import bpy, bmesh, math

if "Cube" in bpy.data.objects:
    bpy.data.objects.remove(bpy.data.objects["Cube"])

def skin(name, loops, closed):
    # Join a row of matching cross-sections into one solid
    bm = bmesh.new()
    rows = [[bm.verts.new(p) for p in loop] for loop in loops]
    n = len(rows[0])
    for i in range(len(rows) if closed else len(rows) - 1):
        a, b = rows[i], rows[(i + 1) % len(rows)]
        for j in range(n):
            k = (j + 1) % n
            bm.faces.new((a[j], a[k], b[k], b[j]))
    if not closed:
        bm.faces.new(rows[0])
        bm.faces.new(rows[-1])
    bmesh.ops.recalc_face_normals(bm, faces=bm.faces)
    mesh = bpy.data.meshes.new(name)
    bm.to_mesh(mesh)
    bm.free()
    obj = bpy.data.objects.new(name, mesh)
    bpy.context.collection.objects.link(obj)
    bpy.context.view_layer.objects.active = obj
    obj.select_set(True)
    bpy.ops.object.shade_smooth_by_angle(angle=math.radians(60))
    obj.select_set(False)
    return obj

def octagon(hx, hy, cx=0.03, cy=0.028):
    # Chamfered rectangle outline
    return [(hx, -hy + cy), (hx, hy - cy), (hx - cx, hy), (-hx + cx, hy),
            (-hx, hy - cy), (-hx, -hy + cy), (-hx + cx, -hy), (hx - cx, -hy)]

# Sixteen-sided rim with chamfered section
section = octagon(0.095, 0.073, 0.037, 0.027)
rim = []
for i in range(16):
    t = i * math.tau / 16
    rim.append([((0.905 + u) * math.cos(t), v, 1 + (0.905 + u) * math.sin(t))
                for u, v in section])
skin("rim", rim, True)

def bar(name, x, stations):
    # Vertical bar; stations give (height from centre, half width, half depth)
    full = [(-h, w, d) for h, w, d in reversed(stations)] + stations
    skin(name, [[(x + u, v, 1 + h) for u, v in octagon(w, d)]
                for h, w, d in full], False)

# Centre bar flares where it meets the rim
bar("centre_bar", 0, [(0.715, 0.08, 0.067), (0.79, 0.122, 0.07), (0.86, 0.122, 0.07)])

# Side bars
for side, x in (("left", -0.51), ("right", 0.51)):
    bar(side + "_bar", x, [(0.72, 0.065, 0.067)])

++++

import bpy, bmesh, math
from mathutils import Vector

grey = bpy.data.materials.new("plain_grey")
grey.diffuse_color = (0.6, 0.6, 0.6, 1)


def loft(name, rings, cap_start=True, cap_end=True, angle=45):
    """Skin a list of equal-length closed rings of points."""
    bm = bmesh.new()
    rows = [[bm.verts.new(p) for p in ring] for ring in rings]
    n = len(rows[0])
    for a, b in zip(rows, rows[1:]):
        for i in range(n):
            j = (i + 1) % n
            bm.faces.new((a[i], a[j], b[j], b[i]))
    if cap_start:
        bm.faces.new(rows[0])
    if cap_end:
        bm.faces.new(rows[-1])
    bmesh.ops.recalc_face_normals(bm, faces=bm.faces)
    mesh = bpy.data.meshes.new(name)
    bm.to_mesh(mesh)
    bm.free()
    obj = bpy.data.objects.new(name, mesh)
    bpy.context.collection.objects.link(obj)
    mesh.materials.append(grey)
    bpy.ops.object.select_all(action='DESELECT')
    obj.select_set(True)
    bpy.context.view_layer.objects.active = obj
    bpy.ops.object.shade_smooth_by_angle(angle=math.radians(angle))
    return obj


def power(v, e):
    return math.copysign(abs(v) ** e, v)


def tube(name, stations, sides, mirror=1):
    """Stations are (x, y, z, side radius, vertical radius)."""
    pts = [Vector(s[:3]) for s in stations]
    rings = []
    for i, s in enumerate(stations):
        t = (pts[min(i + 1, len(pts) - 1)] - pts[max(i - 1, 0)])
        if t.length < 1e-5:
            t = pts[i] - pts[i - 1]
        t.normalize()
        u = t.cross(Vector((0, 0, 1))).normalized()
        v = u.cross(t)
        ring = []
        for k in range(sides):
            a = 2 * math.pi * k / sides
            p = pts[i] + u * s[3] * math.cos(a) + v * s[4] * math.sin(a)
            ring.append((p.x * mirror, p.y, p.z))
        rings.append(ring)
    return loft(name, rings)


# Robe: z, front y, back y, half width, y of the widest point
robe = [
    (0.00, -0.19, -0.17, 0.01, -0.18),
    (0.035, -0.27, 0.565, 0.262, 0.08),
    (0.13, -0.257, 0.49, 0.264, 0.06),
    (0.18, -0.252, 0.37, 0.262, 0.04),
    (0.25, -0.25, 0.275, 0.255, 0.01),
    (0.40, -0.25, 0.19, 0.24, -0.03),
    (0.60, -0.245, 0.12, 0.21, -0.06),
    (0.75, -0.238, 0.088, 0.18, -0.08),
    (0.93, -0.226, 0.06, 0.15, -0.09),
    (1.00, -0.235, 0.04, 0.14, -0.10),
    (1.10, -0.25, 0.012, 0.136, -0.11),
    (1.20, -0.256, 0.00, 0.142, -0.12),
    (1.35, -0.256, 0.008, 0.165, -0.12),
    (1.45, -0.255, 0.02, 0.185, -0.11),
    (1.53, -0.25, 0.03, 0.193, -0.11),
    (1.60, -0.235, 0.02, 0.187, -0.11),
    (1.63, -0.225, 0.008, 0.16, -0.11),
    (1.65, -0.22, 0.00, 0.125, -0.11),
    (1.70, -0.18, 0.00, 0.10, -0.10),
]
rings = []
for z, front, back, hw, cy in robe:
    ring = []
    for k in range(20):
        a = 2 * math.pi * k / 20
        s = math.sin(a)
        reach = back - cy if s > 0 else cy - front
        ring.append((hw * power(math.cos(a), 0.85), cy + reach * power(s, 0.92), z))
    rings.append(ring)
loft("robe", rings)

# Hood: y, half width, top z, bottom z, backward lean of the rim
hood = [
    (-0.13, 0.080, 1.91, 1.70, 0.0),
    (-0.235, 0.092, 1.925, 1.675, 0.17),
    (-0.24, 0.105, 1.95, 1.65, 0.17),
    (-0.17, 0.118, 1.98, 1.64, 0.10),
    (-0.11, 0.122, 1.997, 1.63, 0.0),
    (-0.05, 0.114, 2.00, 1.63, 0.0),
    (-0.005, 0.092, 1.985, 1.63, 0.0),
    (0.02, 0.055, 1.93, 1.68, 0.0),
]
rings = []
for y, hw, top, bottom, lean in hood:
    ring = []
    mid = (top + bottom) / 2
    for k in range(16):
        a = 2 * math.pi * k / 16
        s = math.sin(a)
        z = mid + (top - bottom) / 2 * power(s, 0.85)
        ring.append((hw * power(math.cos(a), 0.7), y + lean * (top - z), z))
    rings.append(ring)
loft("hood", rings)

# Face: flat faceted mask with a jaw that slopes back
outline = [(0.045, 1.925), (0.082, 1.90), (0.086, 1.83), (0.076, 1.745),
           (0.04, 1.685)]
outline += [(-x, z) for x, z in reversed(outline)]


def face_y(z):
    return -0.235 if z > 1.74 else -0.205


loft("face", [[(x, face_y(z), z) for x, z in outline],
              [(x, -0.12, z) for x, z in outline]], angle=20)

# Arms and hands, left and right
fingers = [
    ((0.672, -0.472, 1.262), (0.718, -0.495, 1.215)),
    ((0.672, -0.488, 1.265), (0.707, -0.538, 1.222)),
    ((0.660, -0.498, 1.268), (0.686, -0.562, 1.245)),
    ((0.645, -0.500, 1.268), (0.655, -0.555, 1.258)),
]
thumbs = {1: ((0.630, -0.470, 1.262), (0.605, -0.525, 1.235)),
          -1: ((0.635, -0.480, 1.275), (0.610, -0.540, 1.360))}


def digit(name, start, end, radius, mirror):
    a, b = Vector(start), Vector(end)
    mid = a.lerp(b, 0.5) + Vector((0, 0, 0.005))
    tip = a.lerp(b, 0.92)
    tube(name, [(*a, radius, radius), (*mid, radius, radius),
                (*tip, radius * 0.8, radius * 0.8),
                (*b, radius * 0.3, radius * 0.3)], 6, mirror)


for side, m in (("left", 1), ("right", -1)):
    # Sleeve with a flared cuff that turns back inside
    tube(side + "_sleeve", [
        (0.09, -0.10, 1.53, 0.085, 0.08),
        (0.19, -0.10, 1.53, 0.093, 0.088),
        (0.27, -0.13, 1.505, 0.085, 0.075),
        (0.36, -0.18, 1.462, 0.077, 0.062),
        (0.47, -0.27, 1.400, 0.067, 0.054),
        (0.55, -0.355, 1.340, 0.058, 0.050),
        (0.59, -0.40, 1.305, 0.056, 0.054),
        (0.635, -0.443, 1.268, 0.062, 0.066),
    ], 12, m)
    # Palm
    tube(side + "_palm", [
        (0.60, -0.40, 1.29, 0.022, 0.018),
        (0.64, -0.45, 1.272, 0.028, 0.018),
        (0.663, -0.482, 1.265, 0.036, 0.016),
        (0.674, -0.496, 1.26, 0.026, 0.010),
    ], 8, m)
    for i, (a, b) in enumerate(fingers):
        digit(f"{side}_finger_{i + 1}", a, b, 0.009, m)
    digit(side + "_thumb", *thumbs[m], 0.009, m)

++++

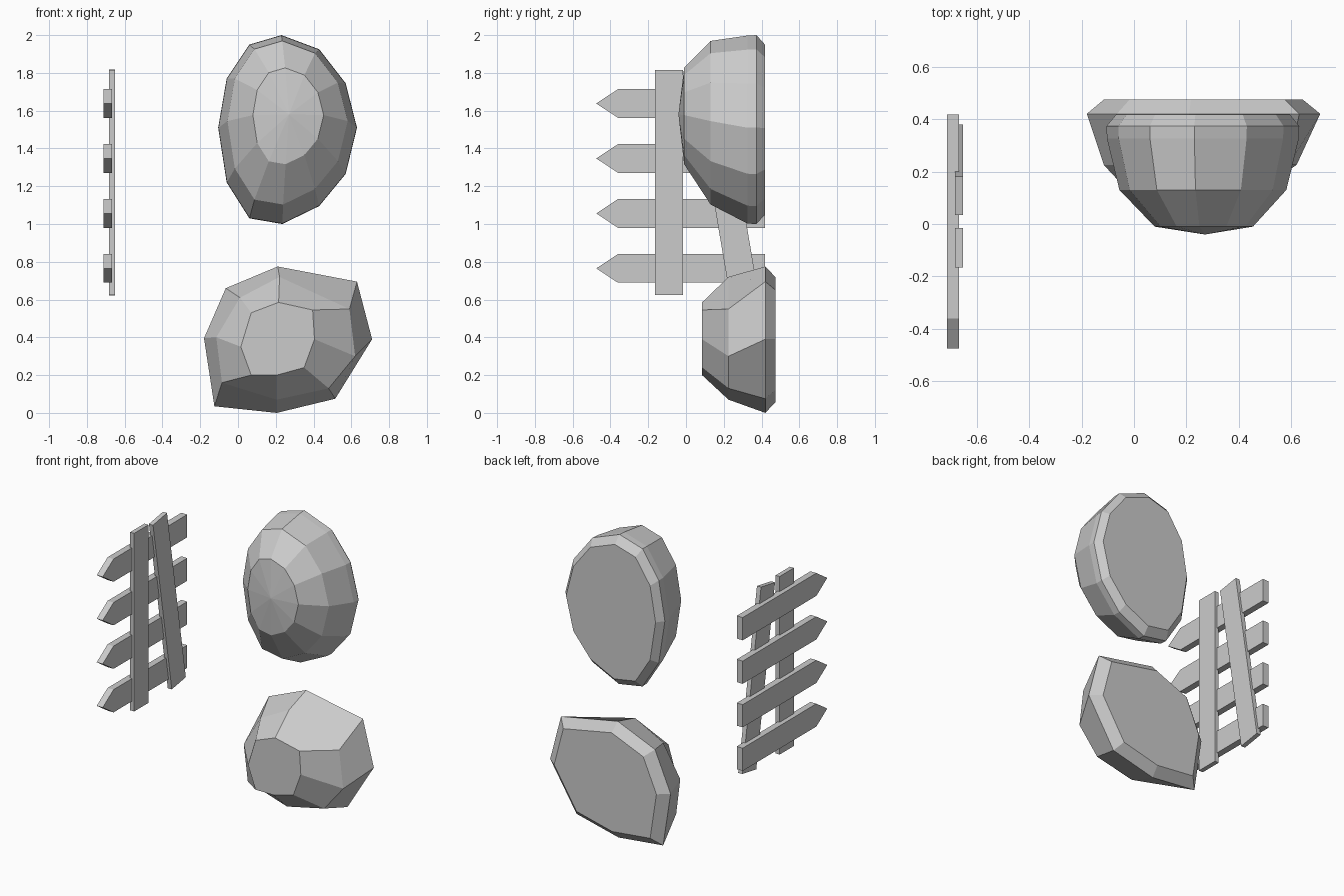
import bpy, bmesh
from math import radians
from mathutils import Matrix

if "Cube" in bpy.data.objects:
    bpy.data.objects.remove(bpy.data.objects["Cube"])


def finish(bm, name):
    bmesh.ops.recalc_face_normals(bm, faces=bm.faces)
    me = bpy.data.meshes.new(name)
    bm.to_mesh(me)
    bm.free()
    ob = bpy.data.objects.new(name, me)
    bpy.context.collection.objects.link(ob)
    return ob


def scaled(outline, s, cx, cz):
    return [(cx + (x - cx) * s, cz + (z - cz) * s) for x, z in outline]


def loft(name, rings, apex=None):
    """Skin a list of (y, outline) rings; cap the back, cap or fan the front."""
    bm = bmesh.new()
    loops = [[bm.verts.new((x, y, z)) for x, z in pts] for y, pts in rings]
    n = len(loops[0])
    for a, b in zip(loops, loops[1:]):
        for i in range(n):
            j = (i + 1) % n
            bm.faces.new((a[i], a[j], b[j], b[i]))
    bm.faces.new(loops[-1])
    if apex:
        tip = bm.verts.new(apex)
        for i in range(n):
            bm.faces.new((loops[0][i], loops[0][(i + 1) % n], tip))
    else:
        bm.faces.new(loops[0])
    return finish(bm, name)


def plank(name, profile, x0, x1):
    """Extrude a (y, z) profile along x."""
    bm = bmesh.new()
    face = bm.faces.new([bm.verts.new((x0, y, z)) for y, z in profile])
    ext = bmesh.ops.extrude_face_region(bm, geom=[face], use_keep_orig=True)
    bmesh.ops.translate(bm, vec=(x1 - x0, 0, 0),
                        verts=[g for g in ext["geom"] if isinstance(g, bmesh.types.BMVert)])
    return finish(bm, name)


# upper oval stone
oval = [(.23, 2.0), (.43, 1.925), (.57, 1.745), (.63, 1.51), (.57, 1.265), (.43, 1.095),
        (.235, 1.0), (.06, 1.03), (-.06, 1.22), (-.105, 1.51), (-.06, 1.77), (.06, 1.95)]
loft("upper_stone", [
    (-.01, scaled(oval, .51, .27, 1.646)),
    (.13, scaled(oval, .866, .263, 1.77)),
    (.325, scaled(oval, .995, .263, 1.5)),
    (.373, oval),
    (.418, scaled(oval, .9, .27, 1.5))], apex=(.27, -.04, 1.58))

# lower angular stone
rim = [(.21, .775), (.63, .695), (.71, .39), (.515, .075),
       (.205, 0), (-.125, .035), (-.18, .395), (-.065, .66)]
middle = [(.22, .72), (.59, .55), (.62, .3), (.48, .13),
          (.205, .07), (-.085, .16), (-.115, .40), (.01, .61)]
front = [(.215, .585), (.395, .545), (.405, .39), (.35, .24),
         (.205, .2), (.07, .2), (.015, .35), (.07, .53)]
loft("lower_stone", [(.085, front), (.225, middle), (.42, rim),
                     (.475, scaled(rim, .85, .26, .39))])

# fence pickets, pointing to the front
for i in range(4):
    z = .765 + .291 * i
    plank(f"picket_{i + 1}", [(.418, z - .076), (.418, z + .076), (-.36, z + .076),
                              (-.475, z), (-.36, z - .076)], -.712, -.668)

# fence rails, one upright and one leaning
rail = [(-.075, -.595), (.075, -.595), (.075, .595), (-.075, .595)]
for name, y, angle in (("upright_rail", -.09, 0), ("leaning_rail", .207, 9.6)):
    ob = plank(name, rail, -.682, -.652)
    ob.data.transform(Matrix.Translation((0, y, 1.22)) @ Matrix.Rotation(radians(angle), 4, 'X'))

++++

▸ Your task: Copy word for word the stretch of entries above from the line that has "for h, w, d in full], False)" through the line that has "[(0.72, 0.065, 0.067)])", both ends included, and nothing outside it.

▸ Result:
                for h, w, d in full], False)

# Centre bar flares where it meets the rim
bar("centre_bar", 0, [(0.715, 0.08, 0.067), (0.79, 0.122, 0.07), (0.86, 0.122, 0.07)])

# Side bars
for side, x in (("left", -0.51), ("right", 0.51)):
    bar(side + "_bar", x, [(0.72, 0.065, 0.067)])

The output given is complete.